If a line in the entries contains the word "tray", list it.

Dataset entries:
※ ※ ※
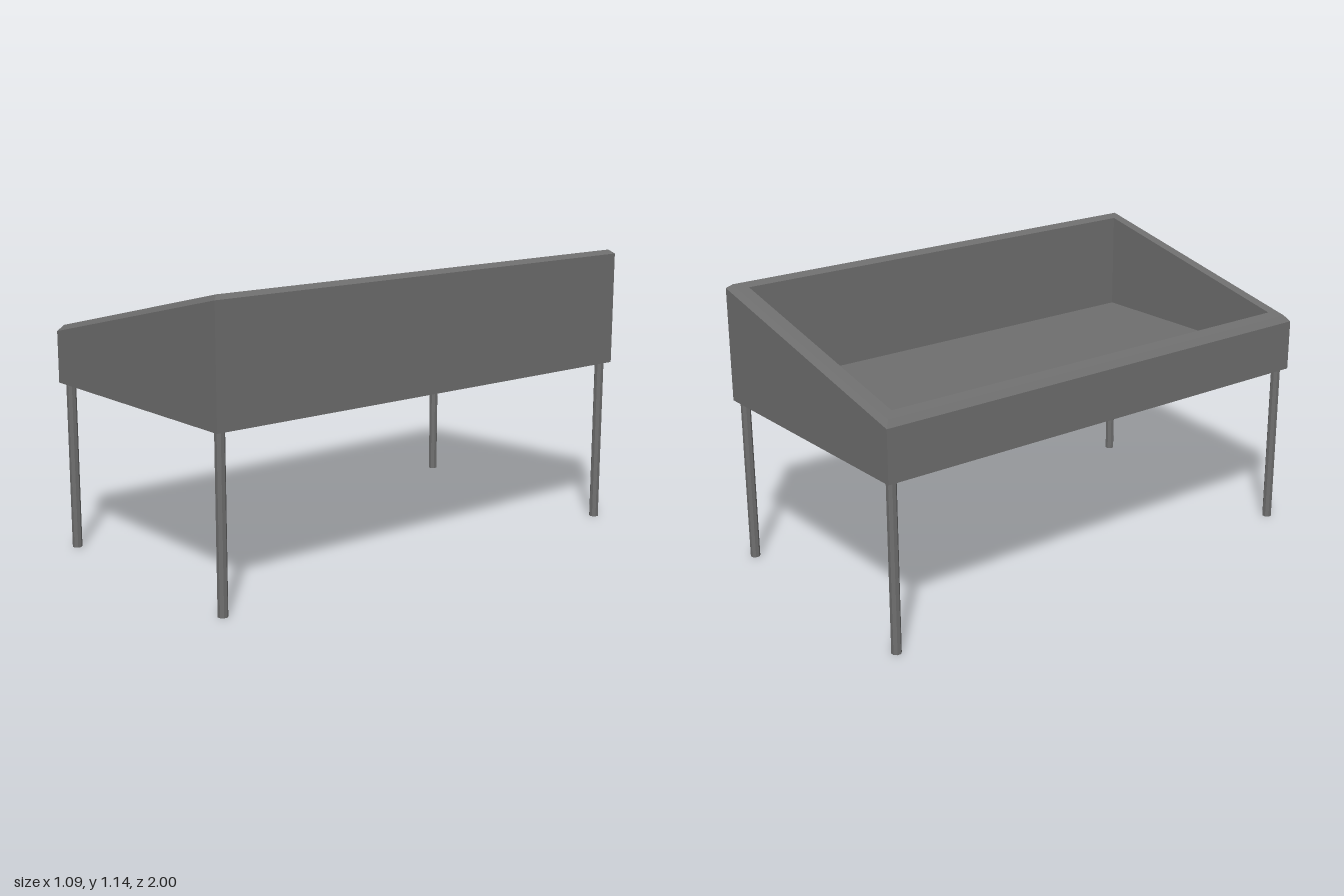
import * as THREE from 'three';

const material = new THREE.MeshStandardMaterial({ color: 0x6e6e6e, flatShading: true });

// Rectangular ring of four corners, counter-clockwise from above; heights at -x and +x
function ring(halfX, halfZ, yLow, yHigh) {
  return [[halfX, yHigh, halfZ], [halfX, yHigh, -halfZ], [-halfX, yLow, -halfZ], [-halfX, yLow, halfZ]];
}

// Joins successive rings with flat quads and caps both ends
function loftRings(rings) {
  const positions = [];
  const quad = (a, b, c, d) => positions.push(...a, ...b, ...c, ...a, ...c, ...d);
  for (let i = 0; i < rings.length - 1; i++) {
    for (let k = 0; k < 4; k++) {
      const n = (k + 1) % 4;
      quad(rings[i][k], rings[i][n], rings[i + 1][n], rings[i + 1][k]);
    }
  }
  quad(...[...rings[0]].reverse());
  quad(...rings[rings.length - 1]);
  const geometry = new THREE.BufferGeometry();
  geometry.setAttribute('position', new THREE.Float32BufferAttribute(positions, 3));
  geometry.computeVertexNormals();
  return geometry;
}

export function createModel() {
  const group = new THREE.Group();
  group.name = 'slopedPlanterTable';

  // Open tray with slanted, bevelled rim
  const tray = new THREE.Mesh(loftRings([
    ring(0.545, 1.0, 0.672, 0.672),   // underside
    ring(0.545, 1.0, 0.877, 1.129),   // top of outer walls
    ring(0.525, 0.98, 0.902, 1.145),  // bevel
    ring(0.48, 0.935, 0.912, 1.135),  // inner edge of rim
    ring(0.48, 0.935, 0.737, 0.737),  // inner floor
  ]), material);
  tray.name = 'tray';
  group.add(tray);

  // Four slim legs under the corners
  const legHeight = 0.673;
  const legGeometry = new THREE.CylinderGeometry(0.0193, 0.0193, legHeight, 8);
  legGeometry.rotateY(Math.PI / 8);
  for (const [sx, side] of [[1, 'Left'], [-1, 'Right']]) {
    for (const [sz, end] of [[1, 'front'], [-1, 'back']]) {
      const leg = new THREE.Mesh(legGeometry, material);
      leg.name = `${end}${side}Leg`;
      leg.position.set(sx * 0.511, legHeight / 2, sz * 0.966);
      group.add(leg);
    }
  }
  return group;
}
※ ※ ※
ANSWER SPACE:
  // Open tray with slanted, bevelled rim
  const tray = new THREE.Mesh(loftRings([
  tray.name = 'tray';
  group.add(tray);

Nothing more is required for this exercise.